What to produce:
When you reach the line in the data below that contains "BROWN, 0.026, hand_turn)", please start repeating lines exactly, and stop after the line that contains "0.395), TEAL, 0.042)", repeating nothing else.
START Provided material
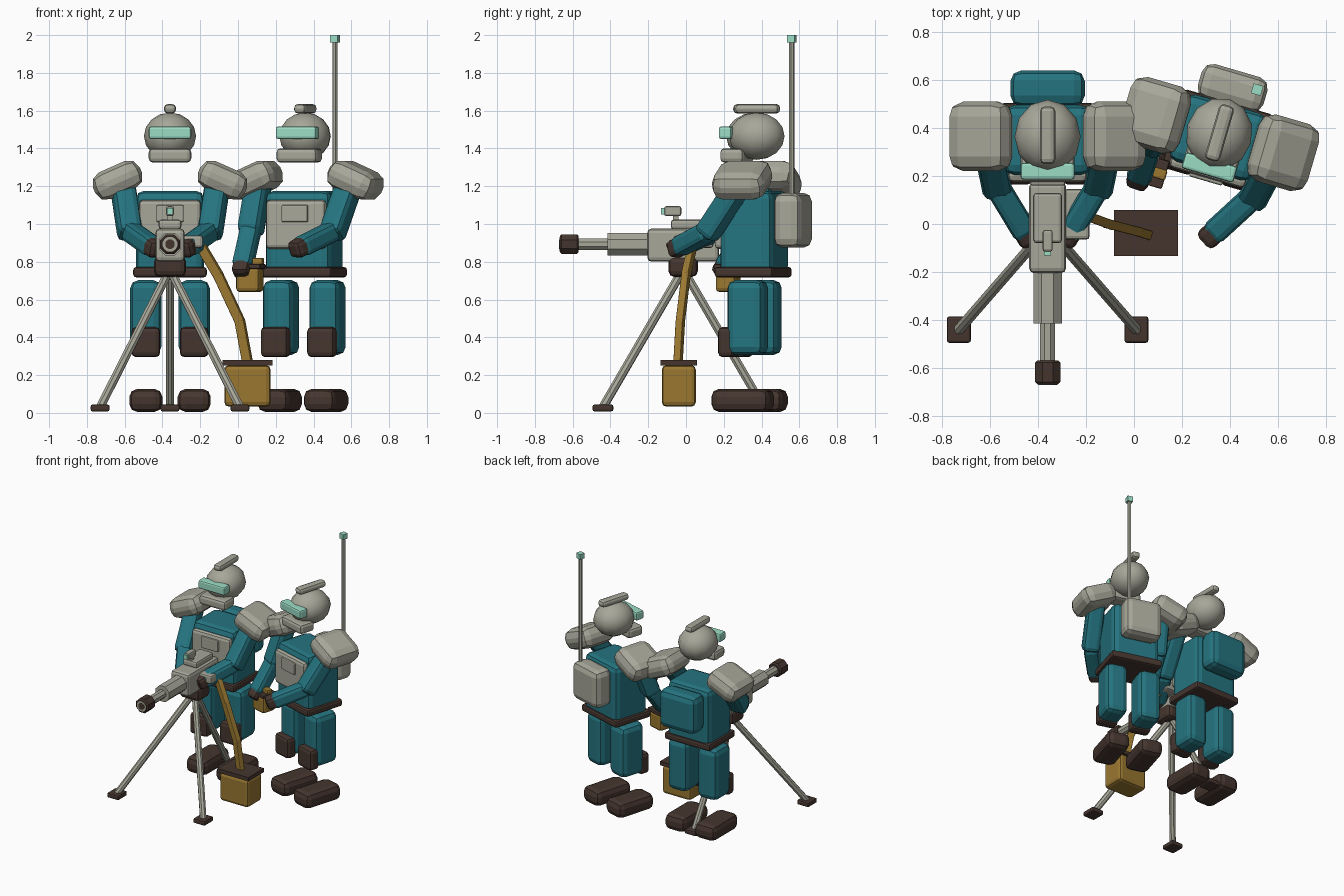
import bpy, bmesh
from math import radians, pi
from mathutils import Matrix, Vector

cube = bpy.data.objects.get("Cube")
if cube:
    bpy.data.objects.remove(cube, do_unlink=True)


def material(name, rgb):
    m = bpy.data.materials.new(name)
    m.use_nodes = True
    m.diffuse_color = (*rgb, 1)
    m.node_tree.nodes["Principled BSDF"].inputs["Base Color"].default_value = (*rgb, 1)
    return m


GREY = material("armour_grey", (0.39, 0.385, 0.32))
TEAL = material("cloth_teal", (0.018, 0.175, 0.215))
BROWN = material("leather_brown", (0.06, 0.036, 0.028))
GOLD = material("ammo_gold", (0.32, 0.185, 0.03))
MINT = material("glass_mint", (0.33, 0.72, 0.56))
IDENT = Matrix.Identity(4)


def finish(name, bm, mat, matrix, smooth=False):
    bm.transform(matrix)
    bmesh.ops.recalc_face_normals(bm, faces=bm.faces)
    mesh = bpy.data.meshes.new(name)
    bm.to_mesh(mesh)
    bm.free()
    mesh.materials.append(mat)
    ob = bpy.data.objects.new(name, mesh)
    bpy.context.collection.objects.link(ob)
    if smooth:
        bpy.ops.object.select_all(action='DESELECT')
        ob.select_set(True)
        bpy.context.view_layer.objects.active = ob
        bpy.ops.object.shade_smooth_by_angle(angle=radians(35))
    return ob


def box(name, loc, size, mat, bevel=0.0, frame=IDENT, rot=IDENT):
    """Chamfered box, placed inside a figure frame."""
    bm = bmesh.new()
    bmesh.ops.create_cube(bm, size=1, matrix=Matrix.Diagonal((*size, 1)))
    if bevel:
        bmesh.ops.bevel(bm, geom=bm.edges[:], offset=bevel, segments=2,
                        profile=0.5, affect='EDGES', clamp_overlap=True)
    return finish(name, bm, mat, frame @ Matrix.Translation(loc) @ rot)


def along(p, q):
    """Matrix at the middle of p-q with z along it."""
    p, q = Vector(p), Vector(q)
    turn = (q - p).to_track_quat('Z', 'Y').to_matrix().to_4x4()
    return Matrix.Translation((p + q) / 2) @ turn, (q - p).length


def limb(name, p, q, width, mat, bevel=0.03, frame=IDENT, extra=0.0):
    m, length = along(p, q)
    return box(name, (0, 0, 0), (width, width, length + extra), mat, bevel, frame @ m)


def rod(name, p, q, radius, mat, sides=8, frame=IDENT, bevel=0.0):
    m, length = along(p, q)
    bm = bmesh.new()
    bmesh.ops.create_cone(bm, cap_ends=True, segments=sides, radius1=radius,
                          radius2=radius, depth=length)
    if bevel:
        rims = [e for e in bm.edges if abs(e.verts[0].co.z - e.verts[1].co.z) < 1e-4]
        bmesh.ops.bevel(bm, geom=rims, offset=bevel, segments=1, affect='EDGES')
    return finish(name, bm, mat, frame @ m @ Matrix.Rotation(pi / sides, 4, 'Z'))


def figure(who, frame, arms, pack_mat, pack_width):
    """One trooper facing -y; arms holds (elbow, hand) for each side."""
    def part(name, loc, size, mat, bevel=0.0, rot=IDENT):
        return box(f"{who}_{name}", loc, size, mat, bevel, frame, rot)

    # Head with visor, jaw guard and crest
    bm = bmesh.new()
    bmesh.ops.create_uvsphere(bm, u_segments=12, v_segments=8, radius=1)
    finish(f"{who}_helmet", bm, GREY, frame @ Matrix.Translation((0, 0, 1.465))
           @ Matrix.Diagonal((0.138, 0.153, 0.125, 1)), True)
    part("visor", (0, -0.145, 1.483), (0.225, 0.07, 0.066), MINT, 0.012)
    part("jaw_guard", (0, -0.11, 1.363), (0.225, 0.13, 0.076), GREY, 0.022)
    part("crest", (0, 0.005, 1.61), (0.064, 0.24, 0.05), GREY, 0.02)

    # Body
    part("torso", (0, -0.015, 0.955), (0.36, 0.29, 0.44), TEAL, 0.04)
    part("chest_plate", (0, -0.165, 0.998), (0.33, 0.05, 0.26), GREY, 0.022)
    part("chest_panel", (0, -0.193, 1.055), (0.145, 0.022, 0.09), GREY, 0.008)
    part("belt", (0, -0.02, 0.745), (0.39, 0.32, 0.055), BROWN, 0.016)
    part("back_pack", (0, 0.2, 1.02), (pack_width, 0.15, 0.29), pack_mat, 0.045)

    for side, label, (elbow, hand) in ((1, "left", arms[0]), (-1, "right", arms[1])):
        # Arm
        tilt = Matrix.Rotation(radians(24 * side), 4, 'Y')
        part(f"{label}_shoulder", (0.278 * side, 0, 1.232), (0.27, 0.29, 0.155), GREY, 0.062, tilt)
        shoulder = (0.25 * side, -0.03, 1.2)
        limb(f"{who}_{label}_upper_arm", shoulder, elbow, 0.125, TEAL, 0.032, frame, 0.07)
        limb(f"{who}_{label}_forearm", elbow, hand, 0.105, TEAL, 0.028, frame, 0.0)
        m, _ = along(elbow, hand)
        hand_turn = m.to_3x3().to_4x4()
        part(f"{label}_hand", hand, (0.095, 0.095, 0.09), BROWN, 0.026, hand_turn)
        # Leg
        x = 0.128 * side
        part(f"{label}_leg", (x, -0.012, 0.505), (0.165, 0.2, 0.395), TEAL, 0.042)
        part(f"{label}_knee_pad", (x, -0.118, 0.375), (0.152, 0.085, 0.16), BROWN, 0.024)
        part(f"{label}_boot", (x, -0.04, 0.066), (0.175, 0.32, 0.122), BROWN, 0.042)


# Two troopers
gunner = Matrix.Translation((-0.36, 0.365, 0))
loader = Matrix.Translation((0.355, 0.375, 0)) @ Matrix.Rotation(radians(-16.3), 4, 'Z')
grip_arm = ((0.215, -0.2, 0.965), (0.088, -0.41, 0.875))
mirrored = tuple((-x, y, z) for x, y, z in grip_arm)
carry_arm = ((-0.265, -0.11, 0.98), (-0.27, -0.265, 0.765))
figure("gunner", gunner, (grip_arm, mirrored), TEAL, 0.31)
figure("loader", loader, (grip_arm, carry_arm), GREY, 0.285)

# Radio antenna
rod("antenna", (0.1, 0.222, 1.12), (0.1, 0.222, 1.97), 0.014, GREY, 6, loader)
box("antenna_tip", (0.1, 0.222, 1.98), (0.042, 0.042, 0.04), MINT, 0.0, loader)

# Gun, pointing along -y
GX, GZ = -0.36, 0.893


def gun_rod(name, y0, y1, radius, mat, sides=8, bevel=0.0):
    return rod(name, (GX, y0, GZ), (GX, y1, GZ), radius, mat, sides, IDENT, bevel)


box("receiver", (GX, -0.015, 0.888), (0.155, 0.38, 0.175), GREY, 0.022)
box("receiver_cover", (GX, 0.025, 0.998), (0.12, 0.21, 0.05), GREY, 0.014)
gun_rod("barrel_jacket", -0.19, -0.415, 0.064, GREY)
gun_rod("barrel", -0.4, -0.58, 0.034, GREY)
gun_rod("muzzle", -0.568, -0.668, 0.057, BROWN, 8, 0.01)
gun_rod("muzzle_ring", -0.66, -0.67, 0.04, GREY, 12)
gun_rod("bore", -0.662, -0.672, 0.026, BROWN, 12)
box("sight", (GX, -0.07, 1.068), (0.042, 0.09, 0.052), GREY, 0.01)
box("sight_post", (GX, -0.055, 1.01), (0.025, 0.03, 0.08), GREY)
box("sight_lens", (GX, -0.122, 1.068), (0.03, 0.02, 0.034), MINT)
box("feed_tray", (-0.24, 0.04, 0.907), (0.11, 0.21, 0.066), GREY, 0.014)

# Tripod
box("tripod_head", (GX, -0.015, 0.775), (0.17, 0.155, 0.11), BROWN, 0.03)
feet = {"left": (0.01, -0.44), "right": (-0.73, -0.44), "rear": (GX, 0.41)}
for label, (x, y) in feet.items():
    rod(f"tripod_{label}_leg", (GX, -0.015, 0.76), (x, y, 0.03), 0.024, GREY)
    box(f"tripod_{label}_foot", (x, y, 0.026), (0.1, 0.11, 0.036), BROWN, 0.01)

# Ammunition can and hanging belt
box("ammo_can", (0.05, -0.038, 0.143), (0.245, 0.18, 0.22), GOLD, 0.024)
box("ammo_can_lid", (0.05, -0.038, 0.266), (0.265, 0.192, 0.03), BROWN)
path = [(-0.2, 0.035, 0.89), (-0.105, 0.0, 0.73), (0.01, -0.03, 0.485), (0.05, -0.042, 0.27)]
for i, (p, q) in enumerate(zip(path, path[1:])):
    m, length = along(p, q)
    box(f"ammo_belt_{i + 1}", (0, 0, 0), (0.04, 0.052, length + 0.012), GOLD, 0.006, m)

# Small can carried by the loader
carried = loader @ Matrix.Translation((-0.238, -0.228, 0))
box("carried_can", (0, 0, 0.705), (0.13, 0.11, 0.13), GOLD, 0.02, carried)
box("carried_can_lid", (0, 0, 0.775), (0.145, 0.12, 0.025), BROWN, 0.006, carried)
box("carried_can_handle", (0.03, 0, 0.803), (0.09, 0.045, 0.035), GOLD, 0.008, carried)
END Provided material
Written answer:
        part(f"{label}_hand", hand, (0.095, 0.095, 0.09), BROWN, 0.026, hand_turn)
        # Leg
        x = 0.128 * side
        part(f"{label}_leg", (x, -0.012, 0.505), (0.165, 0.2, 0.395), TEAL, 0.042)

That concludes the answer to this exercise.